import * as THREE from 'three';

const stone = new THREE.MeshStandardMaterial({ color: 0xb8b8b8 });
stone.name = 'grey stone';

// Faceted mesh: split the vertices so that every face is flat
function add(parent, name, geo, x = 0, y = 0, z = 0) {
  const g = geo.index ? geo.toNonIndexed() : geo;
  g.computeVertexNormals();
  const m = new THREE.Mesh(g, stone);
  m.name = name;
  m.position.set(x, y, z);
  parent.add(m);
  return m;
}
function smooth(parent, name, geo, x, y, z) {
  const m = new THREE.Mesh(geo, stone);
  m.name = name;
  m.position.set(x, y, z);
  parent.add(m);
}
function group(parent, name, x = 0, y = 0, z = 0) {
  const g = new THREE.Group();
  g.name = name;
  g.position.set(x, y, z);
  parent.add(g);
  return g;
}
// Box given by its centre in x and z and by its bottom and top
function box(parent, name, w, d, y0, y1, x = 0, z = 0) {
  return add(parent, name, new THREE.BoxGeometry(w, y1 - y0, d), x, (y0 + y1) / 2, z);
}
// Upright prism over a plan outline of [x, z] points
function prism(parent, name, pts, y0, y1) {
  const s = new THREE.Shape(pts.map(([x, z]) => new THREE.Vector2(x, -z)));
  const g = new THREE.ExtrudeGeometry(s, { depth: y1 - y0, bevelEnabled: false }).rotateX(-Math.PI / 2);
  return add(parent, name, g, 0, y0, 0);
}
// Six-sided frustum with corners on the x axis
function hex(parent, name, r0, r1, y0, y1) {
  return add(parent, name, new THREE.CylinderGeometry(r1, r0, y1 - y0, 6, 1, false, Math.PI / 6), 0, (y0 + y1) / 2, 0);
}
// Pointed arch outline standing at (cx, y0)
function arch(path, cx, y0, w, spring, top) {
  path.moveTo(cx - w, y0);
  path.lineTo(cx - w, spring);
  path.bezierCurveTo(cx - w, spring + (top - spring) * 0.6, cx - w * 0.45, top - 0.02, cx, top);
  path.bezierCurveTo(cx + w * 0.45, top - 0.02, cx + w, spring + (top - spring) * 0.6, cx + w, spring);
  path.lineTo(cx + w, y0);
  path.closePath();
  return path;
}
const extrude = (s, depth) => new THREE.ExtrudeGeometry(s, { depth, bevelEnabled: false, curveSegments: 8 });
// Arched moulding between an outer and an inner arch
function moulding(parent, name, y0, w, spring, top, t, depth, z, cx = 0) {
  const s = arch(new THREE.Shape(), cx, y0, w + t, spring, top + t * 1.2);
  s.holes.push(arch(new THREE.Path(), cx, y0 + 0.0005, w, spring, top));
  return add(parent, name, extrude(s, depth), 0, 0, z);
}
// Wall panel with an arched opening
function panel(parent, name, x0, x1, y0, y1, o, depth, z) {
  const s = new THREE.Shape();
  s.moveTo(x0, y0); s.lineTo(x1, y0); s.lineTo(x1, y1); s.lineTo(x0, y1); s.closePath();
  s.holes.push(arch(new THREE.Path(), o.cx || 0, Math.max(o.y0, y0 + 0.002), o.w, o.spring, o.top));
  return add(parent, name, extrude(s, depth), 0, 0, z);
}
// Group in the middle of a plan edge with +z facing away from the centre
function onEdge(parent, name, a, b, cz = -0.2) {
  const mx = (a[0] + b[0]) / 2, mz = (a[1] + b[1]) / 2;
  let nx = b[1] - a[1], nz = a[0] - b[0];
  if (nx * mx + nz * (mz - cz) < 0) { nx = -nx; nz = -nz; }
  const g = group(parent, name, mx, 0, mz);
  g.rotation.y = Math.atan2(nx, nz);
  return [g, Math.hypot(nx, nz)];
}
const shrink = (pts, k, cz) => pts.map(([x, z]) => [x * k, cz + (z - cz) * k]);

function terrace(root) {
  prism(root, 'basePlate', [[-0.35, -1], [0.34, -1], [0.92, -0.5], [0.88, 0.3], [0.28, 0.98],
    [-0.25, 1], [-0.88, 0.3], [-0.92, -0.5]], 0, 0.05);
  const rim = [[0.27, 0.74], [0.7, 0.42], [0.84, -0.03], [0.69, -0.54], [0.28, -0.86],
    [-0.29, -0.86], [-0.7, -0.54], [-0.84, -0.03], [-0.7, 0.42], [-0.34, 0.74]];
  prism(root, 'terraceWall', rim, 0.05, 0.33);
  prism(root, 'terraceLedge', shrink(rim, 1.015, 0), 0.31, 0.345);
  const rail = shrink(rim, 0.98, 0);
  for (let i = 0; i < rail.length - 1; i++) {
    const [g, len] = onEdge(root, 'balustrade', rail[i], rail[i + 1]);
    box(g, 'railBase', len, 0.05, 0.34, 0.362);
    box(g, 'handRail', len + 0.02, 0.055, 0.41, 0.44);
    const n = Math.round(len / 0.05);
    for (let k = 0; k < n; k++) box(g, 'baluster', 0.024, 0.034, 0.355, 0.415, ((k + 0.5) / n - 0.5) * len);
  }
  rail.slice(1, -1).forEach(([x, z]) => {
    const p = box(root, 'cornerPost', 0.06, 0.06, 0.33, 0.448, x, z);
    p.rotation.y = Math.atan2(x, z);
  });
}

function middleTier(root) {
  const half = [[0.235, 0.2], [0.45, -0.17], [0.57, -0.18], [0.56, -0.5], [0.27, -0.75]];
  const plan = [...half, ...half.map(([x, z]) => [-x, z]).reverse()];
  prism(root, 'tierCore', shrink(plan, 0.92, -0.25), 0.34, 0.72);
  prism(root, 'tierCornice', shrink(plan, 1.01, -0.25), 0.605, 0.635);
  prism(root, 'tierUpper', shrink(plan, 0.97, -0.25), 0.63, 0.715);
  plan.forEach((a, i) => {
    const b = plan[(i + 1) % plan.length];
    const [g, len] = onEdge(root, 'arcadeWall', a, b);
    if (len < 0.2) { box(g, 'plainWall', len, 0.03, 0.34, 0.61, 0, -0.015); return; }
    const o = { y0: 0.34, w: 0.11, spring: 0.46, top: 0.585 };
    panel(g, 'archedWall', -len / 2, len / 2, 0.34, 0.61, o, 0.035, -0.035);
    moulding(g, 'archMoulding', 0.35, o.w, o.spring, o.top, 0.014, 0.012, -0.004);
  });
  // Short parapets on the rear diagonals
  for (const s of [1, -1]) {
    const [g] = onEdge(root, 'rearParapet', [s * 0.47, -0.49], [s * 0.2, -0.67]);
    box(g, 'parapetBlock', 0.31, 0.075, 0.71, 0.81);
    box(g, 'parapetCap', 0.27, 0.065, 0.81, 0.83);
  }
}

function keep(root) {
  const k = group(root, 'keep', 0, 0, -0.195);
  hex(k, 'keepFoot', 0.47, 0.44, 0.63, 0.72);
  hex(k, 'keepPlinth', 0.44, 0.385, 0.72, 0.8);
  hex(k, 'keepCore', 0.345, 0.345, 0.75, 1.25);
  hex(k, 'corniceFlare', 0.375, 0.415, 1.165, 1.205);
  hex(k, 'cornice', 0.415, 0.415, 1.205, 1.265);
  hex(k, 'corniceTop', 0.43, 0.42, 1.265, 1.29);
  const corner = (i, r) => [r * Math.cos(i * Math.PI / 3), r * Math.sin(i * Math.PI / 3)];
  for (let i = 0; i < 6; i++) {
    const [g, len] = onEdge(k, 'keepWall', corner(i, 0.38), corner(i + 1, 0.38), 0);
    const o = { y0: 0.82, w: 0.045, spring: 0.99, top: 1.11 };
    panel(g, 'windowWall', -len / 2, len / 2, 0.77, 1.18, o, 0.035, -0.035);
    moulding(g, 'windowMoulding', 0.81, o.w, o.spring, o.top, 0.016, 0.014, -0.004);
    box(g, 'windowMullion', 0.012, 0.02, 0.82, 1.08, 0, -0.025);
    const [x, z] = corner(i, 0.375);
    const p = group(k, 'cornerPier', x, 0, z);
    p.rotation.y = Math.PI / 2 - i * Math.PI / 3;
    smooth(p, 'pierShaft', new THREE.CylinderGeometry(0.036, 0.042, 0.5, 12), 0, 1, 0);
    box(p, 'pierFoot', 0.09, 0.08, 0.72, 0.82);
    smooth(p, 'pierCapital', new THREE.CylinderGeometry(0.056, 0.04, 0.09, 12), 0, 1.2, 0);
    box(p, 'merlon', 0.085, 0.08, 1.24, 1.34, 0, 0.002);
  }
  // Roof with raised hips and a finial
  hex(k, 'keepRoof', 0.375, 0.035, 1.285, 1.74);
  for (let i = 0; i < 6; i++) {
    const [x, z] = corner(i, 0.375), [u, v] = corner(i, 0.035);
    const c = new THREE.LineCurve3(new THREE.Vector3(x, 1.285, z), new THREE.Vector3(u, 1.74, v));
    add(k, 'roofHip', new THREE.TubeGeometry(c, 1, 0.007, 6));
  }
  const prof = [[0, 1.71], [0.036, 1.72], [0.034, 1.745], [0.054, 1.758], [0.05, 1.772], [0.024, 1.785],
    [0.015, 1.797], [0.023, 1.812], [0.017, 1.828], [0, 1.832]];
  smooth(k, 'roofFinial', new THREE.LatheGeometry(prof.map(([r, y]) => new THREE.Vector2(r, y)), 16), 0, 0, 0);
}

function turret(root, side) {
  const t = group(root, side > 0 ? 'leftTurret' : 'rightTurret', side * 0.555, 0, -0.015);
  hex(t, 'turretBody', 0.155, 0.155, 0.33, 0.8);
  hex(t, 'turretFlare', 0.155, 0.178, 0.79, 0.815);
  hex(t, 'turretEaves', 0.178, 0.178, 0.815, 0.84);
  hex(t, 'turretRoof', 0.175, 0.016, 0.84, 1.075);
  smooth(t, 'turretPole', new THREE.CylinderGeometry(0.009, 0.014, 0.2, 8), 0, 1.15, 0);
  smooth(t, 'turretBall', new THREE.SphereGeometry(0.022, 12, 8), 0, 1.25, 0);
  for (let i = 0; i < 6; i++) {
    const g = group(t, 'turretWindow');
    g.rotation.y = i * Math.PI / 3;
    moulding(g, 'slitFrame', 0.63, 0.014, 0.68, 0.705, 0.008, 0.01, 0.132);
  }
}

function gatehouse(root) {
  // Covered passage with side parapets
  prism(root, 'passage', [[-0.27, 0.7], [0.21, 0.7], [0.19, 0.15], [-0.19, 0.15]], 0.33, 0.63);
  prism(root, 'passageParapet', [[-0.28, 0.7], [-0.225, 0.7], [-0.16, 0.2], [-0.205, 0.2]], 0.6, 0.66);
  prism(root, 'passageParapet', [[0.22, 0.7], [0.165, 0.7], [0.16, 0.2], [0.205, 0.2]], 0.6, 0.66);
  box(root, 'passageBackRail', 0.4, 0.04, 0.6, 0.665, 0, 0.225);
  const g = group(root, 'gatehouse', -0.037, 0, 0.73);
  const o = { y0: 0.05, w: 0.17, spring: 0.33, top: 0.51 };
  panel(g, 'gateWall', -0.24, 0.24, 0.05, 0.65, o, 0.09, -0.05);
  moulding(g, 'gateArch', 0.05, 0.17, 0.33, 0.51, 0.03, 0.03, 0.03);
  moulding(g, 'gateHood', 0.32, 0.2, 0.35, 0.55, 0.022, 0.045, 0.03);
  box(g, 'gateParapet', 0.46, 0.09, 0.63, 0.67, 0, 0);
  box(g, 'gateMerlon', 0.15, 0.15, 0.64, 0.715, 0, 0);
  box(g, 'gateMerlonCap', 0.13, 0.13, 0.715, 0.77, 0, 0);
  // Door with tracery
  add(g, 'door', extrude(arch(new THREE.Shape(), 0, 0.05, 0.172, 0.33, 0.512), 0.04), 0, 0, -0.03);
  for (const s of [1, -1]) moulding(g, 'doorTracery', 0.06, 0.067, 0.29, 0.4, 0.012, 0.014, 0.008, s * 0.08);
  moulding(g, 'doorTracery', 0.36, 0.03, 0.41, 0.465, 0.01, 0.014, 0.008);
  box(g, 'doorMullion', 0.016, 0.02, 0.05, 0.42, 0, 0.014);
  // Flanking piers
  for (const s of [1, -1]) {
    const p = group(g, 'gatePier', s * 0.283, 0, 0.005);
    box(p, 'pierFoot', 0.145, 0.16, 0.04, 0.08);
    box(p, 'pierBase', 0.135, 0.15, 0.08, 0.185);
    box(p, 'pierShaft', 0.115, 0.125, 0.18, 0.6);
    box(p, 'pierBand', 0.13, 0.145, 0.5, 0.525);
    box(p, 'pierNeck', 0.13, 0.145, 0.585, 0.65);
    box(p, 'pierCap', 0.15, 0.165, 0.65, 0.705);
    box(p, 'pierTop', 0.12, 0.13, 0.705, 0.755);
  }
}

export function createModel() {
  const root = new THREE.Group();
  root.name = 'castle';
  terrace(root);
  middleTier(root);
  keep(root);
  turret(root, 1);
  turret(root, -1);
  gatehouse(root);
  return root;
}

--

**What you should do:**
Please output exactly the lines between the one holding "box(g, 'gateMerlon', 0.15, 0.15, 0.64, 0.715, 0, 0);" and the one holding "box(g, 'doorMullion', 0.016, 0.02, 0.05, 0.42, 0, 0.014);" in the records above, inclusive, and nothing more.

**Reply:**
  box(g, 'gateMerlon', 0.15, 0.15, 0.64, 0.715, 0, 0);
  box(g, 'gateMerlonCap', 0.13, 0.13, 0.715, 0.77, 0, 0);
  // Door with tracery
  add(g, 'door', extrude(arch(new THREE.Shape(), 0, 0.05, 0.172, 0.33, 0.512), 0.04), 0, 0, -0.03);
  for (const s of [1, -1]) moulding(g, 'doorTracery', 0.06, 0.067, 0.29, 0.4, 0.012, 0.014, 0.008, s * 0.08);
  moulding(g, 'doorTracery', 0.36, 0.03, 0.41, 0.465, 0.01, 0.014, 0.008);
  box(g, 'doorMullion', 0.016, 0.02, 0.05, 0.42, 0, 0.014);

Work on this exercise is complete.